I found this Toronto Santa Claus Parade 1927 version to be quite funny, although it is silent. It also has some of the large heads mentioned farther down in this post when talking about the Michigan Thanksgiving Parade.
In 1975 while stationed in Kingston, Ontario, I took the short drive west to Toronto to see the Santa Claus Parade live. After years of watching it on TV, it was both a surreal and eclectic moment in time. The crowds were noisier, the floats bigger, and some of the people were downright strange to my naive eyes, although my friend, a native Torontonian, didn't even spare a glance at the cross-dressers. But to actually be there for the annual event was something I treasured. I believe the people who are in attendance for Macy's Thanksgiving Day Parade or other huge parades know what I felt that day, especially if they watched it on TV for years first.
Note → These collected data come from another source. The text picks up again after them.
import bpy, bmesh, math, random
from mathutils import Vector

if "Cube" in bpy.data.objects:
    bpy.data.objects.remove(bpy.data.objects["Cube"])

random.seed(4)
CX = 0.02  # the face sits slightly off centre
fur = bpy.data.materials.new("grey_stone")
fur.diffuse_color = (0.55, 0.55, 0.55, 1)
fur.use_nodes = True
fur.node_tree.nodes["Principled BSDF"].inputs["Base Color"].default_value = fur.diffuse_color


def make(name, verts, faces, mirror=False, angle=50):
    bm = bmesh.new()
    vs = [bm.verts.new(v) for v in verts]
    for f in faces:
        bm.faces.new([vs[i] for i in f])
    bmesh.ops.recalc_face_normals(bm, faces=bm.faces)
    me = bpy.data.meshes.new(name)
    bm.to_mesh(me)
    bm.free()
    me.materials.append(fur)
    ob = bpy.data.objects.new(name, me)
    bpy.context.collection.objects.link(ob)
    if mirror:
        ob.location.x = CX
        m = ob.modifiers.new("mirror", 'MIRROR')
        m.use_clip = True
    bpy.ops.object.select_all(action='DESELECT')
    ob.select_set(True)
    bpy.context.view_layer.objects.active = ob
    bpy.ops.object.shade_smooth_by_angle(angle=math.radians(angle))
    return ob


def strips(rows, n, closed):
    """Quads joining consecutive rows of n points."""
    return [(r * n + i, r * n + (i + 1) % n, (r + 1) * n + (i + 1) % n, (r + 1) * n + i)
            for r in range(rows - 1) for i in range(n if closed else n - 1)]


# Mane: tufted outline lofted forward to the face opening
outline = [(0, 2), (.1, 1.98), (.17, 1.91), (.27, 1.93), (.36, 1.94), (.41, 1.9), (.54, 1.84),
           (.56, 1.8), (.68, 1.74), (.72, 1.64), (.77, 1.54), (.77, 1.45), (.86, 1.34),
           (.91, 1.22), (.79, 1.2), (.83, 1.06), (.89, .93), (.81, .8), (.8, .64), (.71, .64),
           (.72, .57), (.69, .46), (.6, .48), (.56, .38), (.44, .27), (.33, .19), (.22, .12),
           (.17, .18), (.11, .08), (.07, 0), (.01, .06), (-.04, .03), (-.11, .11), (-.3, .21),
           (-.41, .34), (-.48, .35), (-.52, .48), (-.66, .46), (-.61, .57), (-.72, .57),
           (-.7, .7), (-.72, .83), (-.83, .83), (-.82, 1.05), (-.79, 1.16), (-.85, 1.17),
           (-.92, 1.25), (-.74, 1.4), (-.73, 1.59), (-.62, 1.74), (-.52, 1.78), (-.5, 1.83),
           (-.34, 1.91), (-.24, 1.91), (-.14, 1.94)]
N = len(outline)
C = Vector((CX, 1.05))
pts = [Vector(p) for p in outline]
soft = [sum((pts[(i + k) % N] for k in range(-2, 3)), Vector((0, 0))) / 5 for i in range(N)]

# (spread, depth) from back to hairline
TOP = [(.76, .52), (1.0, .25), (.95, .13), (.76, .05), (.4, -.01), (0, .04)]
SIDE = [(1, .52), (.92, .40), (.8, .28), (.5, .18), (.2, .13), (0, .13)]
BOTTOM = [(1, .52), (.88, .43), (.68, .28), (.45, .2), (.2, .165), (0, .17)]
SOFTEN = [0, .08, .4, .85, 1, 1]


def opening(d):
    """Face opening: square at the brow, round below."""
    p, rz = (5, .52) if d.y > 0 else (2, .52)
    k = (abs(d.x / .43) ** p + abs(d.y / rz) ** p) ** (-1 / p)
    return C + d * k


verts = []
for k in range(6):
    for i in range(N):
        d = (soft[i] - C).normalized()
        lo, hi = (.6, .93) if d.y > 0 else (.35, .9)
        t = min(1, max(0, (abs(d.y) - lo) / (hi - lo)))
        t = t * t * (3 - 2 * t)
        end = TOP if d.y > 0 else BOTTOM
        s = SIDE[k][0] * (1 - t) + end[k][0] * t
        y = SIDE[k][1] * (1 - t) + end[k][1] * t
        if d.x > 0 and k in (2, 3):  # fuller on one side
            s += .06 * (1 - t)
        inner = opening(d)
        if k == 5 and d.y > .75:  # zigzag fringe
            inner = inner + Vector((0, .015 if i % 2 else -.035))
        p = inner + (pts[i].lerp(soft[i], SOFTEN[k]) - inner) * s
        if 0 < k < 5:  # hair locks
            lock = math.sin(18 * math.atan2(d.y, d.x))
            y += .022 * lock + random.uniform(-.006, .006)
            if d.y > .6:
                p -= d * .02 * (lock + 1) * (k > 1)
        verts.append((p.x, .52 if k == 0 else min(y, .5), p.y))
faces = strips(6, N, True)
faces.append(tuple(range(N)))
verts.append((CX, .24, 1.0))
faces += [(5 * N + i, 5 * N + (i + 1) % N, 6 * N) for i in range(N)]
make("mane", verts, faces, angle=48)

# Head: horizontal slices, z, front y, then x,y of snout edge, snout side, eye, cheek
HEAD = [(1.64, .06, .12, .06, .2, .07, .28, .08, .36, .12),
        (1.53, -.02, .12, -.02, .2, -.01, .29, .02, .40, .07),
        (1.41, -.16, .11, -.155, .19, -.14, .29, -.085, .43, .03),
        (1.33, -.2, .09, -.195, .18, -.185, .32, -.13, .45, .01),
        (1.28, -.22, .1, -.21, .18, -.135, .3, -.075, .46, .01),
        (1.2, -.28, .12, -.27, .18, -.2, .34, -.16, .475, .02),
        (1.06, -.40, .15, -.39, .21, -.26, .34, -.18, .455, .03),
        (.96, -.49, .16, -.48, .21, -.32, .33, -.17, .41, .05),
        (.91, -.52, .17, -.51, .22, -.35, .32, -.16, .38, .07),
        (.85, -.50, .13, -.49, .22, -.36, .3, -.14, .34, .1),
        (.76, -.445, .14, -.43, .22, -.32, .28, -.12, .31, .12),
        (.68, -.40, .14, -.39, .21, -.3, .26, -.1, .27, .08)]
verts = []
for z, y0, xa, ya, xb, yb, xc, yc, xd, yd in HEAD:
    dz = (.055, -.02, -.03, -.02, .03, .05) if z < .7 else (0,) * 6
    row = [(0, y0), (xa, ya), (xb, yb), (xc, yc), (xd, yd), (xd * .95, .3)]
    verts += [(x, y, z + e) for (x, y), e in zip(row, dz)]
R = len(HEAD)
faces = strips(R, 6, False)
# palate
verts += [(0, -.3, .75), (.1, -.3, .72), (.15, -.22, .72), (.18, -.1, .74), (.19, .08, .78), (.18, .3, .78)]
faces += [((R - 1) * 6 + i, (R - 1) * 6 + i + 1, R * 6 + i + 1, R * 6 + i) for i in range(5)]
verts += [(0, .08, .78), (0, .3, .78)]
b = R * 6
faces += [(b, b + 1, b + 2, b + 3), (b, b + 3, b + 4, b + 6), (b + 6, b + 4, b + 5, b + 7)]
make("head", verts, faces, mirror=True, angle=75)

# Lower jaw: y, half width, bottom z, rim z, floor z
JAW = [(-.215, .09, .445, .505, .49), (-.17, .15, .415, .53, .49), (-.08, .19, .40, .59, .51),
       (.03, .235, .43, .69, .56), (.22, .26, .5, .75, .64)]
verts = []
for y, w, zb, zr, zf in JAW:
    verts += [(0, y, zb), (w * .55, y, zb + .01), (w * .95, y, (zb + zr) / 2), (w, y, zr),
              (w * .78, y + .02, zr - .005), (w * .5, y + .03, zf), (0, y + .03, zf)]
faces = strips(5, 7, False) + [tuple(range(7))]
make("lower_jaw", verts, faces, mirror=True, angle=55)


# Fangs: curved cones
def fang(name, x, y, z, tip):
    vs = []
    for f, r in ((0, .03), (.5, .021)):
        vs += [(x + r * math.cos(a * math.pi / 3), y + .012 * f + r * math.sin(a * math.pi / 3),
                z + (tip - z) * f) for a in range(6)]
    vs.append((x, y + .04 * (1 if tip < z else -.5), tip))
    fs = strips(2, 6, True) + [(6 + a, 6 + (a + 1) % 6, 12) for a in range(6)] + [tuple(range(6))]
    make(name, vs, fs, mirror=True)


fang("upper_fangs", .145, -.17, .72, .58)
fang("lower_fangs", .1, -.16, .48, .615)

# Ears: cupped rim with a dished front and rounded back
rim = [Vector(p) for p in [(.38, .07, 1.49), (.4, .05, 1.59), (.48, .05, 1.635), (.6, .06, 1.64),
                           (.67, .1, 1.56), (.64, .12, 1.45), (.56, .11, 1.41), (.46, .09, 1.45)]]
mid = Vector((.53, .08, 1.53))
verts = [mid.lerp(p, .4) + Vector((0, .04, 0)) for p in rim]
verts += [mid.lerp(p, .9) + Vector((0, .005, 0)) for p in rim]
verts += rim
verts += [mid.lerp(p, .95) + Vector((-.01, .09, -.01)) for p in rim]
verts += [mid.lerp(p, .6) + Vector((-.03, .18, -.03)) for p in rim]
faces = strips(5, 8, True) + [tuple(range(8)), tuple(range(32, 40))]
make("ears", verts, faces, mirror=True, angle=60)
Macy's Christmas Parade, as it was first called, began in 1924 where "Employees and professional entertainers marched from 145th Street in Harlem to Macy's flagship store on 34th Street dressed in vibrant costumes...At the end of that first parade, as has been the case with every parade since, Santa Claus was welcomed into Herald Square. At this first parade, however, the Jolly Old Elf was enthroned on the Macy's balcony at the 34th Street store entrance..." (Wikipedia)
Macy's Thanksgiving Day Parade, 1931. Courtesy of nydailynews.com
If you like the above photo, check out more historic photos at Macy's Thanksgiving Day Parade balloons through the decades: From Mickey Mouse to Dora the Explorer
For me, Macy's is synonymous with the stories-high helium-filled balloon floats. While looking for a video of them, I found this historic look at Macy's Thanksgiving Parade 1935 ...
Also in 1924, the J.L. Hudson Company Department Store started a Thanksgiving Day Parade but they put their own twist to it. Wikipedia states, "The idea came from Hudson's display director Charles Wendel after the success of the Canadian Eaton's Santa Claus Parade in Toronto, Ontario. In addition to the usual floats and bands, Wendel obtained large papier-mâché heads similar to those he saw during a recent trip to Europe. The heads are made in Viareggio, Italy, and remain a fixture of the parade to the present."
|The Michigan Thanksgiving Parade, 1961. Courtesy of www.geocaching.com|
I Love a Parade has a whole bunch of old photographs like the one above of The Michigan Thanksgiving Parade, also known as America's Thanksgiving Parade.
Finally, the distinction for being the oldest U.S. Thanksgiving Parade goes to the Gimbels Thanksgiving Day Parade, now known as 6abc Dunkin' DonutsThanksgiving Day Parade.
As you can see, the common factor in these parades is that they all began as a way to bring buyers into the stores - a tradition which continues in many cases. One thing that has changed are the safety factors especially where animals and helium balloons are used. The mishap list is fun to read, but also scary when you think of what the consequences could have been. And when you put it in perspective, all that commercialism detracts from the real meaning of Christmas. Having said that...
Have you ever been to a Santa Claus or Thanksgiving parade? Share your memories - or wishes.
If you'd like to read more about A Cup of Christmas Cheer and Guideposts Books, check out these posts:
Anita Mae Draper is retired from the Canadian Armed Forces and lives on the prairie of southeast Saskatchewan, Canada with her hubby of 30 plus years and the youngest of their 4 kids. She writes cowboy stories set in the Old West, and Edwardian stories set in the East. Anita Mae semi-finaled in the ACFW's 2011 Genesis contest, and finaled in the Daphne du Maurier, Fool for Love, Duel on the Delta and the Linda Howard Award of Excellence contests. Anita Mae's short story, Riding on a Christmas Wish is published in A Christmas Cup of Cheer, Guideposts Books, October 2013. Anita Mae is represented by Mary Keeley of Books & Such Literary Agency. You can find Anita at http://www.anitamaedraper.com/